Here is the approach I used in my session at the Colorado Software Summit on REST (I will post the slides over the weekend) to find resources.
- Domain Nouns: This is the most natural approach for finding resources, but it can end up with an inconvenient resource model. For instance, the NYT Movie Reviews API has things like Movies, Reviews, Critics, Critic's picks, Reviews by reviewer identified as resources. These can provide a good starting point, but may not meet the needs of client apps, which leads to the next step.
- Composites: These are combinations of other resources, created primarily to address client app needs. Composites can also fix the urge for batching. An example is "a user profile with 5 contacts plus favorite colors plus 10 latest updates" identified as a single resource, so that the client developer can get with a single GET.
- Tasks and Processes: An example is an account transfer with some back-end process to complete the transfer at the end of the business day.
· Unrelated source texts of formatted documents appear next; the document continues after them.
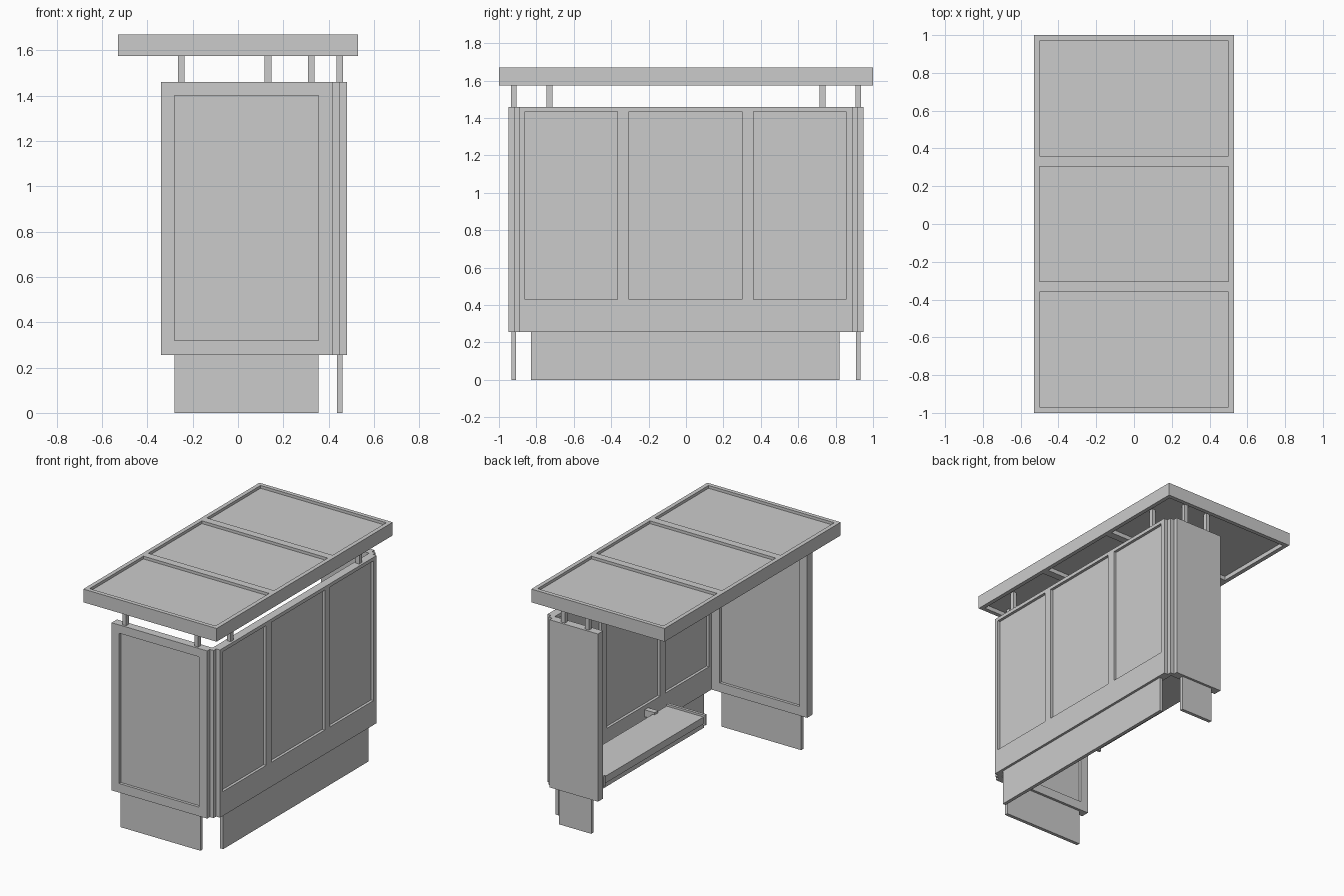
import bpy, bmesh

if "Cube" in bpy.data.objects:
    bpy.data.objects.remove(bpy.data.objects["Cube"])


def add_box(bm, lo, hi):
    """Add an axis-aligned box spanning lo..hi to a bmesh."""
    verts = bmesh.ops.create_cube(bm, size=1)["verts"]
    for v in verts:
        for i in range(3):
            v.co[i] = hi[i] if v.co[i] > 0 else lo[i]


def finish(name, bm):
    mesh = bpy.data.meshes.new(name)
    bm.to_mesh(mesh)
    bm.free()
    ob = bpy.data.objects.new(name, mesh)
    bpy.context.collection.objects.link(ob)
    return ob


def box(name, lo, hi):
    bm = bmesh.new()
    add_box(bm, lo, hi)
    return finish(name, bm)


def framed_panel(name, lo, hi, axis, u, v, u_holes, v_hole, d_lo, d_hi):
    """Slab with rectangular recesses on both faces (row of holes along u)."""
    us = [lo[u]] + [e for h in u_holes for e in h] + [hi[u]]
    vs = [lo[v], *v_hole, hi[v]]
    rows = {}
    bm = bmesh.new()

    # cell faces on both sides, with walls where the depth changes
    def is_hole(i, j):
        return i % 2 == 1 and j == 1 and 0 <= i < len(us) - 1

    def inside(i, j):
        return 0 <= i < len(us) - 1 and 0 <= j < 3

    def vert(a, b, depth):
        key = (a, b, depth)
        if key not in rows:
            co = [0, 0, 0]
            co[u], co[v], co[axis] = us[a], vs[b], depth
            rows[key] = bm.verts.new(co)
        return rows[key]

    def face(pts):
        bm.faces.new([vert(*p) for p in pts])

    for i in range(len(us) - 1):
        for j in range(3):
            hole = is_hole(i, j)
            sides = [(lo[axis], lo[axis] + d_lo), (hi[axis], hi[axis] - d_hi)]
            corners = [(i, j), (i + 1, j), (i + 1, j + 1), (i, j + 1)]
            for outer, inner in sides:
                depth = inner if hole else outer
                face([(a, b, depth) for a, b in corners])
            steps = [(0, -1), (1, 0), (0, 1), (-1, 0)]
            for k, (di, dj) in enumerate(steps):
                p, q = corners[k], corners[(k + 1) % 4]
                if hole:
                    for s, t in sides:
                        face([(*p, s), (*q, s), (*q, t), (*p, t)])
                elif not inside(i + di, j + dj):
                    s, t = lo[axis], hi[axis]
                    face([(*p, s), (*q, s), (*q, t), (*p, t)])
    bmesh.ops.recalc_face_normals(bm, faces=bm.faces)
    return finish(name, bm)


Z0, Z1 = 0.255, 1.46

# counter top with three recessed fields above and below
framed_panel("counter_top", (-0.53, -1, 1.575), (0.53, 1, 1.67), 2, 1, 0,
             [(-0.97, -0.36), (-0.305, 0.305), (0.36, 0.97)], (-0.5, 0.5), 0.03, 0.02)

# long side panel and the two end panels
framed_panel("long_panel", (0.42, -0.89, Z0), (0.48, 0.89, Z1), 0, 1, 2,
             [(-0.86, -0.365), (-0.305, 0.3), (0.36, 0.855)], (0.43, 1.435), 0.02, 0.02)
framed_panel("front_panel", (-0.34, -0.95, Z0), (0.42, -0.89, Z1), 1, 0, 2,
             [(-0.28, 0.355)], (0.32, 1.4), 0.02, 0.02)
box("back_panel", (0.035, 0.89, Z0), (0.42, 0.95, Z1))

# stepped corner strips and end kick plates
for label, s, x0 in (("front", -1, -0.28), ("back", 1, 0.1)):
    y = sorted((s * 0.89, s * 0.92))
    box(label + "_corner_strip", (0.42, y[0], Z0), (0.45, y[1], Z1))
    y = sorted((s * 0.908, s * 0.933))
    box(label + "_kick_plate", (x0, y[0], 0), (0.355, y[1], Z0 + 0.01))
box("long_kick_plate", (0.437, -0.828, 0), (0.462, 0.822, Z0 + 0.01))

# short posts carrying the counter top
for i, (x, y) in enumerate([(-0.25, -0.92), (0.323, -0.92), (0.132, 0.92), (0.323, 0.92),
                            (0.449, -0.73), (0.449, 0.73)]):
    box(f"post_{i + 1}", (x - 0.015, y - 0.015, Z1 - 0.01), (x + 0.015, y + 0.015, 1.615))

# low inner shelf with raised ends and wall brackets
box("shelf", (0.06, -0.29, 0.335), (0.355, 0.85, 0.385))
for i, y in enumerate((-0.305, 0.845)):
    box(f"shelf_end_{i + 1}", (0.05, y, 0.325), (0.355, y + 0.02, 0.4))
for i, y in enumerate((-0.15, 0.69)):
    box(f"shelf_bracket_{i + 1}", (0.34, y - 0.02, 0.35), (0.425, y + 0.02, 0.4))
Some in the audience wondered if it is RESTful to identify such an account transfer "process" (something that is typically identified as a verb). But why not? Such processes can be resources themselves with their own state and lifecycle.